With an asymmetric table, different dimensions reveal either asymmetric or symmetric relationships. In this example, symmetric relationships are revealed by dimensions 1, 2, 5, 8 and 9, which have unique eigenvalues/canonical correlation.

The asymmetric coordinates are not unique. The coordinates reported using the Maps dialogue, or as an R Output may differ by a rotation. Symmetric and Asymmetric dimensions should be considered separately.

The asymmetric patterns revealed in the remaining dimensions are extremely difficult to interpret and it is generally advisable to focus directly on the table for understanding asymmetries; row percentages are usually most easily interpretable (for a detailed discussion of the interpretation of correspondence analysis of asymmetric matrices see Greenacre, M. (2000). "Correspondence analysis of square asymmetric matrices." Applied Statistics 49(3): 297-310).

Total sample Unweighted base n = 361; total n = 713; 352 missing Correspondence analysis of a square table Inertia(s): Canonical Correlation Inertia Proportion Dimension 1 .581 .337 .563 Dimension 2 .415 .172 .287 Dimension 3 .170 .029 .048 Dimension 4 .170 .029 .048 Dimension 5 .153 .023 .039 Dimension 6 .060 .004 .006 Dimension 7 .060 .004 .006 Dimension 8 .042 .002 .003 Dimension 9 .000 .000 .000 Standard coordinates: Dimension 1 Dimension 2 Dimension 3 Dimension 4 Dimension 5 Dimension 6 Dimension 7 Dimension 8 Dimension 9 Other -.12 -.21 -1.67 -.68 3.70 -1.18 3.86 -2.31 1.20 Optus .54 -1.07 1.06 -1.23 .11 -.36 .19 .68 .83 Orange (Hutchison) .86 -.99 -2.84 -2.50 -2.38 -1.03 -2.02 -3.34 .99 Telstra (Mobile Net) -1.49 .19 -.12 -.66 -.27 1.59 .21 .06 1.13 Vodafone .87 1.46 .46 .06 -.07 -.53 -.30 .14 1.59 Principal coordinates: Dimension 1 Dimension 2 Dimension 3 Dimension 4 Dimension 5 Dimension 6 Dimension 7 Dimension 8 Dimension 9 Other -.07 -.09 -.12 .28 .57 -.23 -.07 -.10 .00 Optus .31 -.44 -.21 -.18 .02 -.01 -.02 .03 .00 Orange (Hutchison) .50 -.41 -.42 .48 -.36 .12 -.06 -.14 .00 Telstra (Mobile Net) -.87 .08 -.11 .02 -.04 -.01 .10 .00 .00 Vodafone .51 .60 .01 -.08 -.01 .02 -.03 .01 .00 89.2% symmetrical Scores of symmetric dimensions: Dimension 1 Dimension 2 Dimension 5 Dimension 8 Dimension 9 Other -.07 -.09 .57 -.10 .00 Optus .31 -.44 .02 .03 .00 Orange (Hutchison) .50 -.41 -.36 -.14 .00 Telstra (Mobile Net) -.87 .08 -.04 .00 .00 Vodafone .51 .60 -.01 .01 .00

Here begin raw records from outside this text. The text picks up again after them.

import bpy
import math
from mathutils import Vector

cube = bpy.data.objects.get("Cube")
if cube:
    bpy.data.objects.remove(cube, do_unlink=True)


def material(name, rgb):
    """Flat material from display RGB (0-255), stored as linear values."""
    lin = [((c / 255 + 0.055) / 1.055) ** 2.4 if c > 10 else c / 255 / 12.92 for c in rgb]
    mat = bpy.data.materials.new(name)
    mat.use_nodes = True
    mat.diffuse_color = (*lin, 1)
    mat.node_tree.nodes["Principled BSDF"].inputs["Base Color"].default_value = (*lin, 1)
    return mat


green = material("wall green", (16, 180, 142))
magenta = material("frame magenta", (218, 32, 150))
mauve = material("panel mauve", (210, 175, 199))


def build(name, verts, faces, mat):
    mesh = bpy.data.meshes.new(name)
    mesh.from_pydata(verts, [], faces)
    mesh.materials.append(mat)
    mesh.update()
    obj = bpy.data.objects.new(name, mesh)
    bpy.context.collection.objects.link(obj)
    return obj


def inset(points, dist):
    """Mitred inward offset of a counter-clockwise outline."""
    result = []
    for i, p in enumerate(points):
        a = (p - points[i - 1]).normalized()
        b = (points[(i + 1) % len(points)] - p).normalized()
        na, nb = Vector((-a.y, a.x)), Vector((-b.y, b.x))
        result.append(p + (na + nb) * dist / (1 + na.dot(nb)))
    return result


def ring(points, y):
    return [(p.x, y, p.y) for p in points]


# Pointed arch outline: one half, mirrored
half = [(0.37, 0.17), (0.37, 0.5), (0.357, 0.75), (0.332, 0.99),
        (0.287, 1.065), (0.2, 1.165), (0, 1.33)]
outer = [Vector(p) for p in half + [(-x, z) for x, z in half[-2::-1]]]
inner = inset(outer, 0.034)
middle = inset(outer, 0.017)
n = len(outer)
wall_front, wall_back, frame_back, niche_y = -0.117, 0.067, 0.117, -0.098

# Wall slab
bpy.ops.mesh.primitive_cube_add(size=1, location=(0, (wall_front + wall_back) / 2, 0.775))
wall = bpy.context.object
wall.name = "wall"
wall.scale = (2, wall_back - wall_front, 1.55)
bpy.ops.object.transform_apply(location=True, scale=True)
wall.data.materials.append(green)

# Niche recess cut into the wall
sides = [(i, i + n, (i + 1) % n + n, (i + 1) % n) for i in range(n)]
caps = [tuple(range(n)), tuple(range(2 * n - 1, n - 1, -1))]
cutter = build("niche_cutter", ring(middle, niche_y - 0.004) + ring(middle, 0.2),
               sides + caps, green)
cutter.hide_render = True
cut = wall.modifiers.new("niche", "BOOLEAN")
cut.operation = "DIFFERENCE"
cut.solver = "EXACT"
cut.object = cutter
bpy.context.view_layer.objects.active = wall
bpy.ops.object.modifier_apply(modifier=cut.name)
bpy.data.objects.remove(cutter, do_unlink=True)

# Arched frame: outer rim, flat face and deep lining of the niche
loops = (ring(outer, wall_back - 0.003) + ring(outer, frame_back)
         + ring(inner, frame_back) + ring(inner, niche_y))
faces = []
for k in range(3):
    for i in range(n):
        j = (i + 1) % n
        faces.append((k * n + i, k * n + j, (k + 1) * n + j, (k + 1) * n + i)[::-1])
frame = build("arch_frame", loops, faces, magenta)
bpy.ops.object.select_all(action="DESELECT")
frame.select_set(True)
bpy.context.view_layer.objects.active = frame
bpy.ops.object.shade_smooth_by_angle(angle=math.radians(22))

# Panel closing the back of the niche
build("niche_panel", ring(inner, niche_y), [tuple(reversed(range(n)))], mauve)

The chart below shows the first two dimensions (with an asymmetric table, the first two symmetrical dimensions are charted. This reveals that Optus and Orange are relatively strong competitors (i.e., given their market shares, there is a high level of switching between these brands), while all the others are comparatively isolated (this finding is also evidence in the percentages data shown in the earlier table).

## Next

How to Do Traditional Correspondence Analysis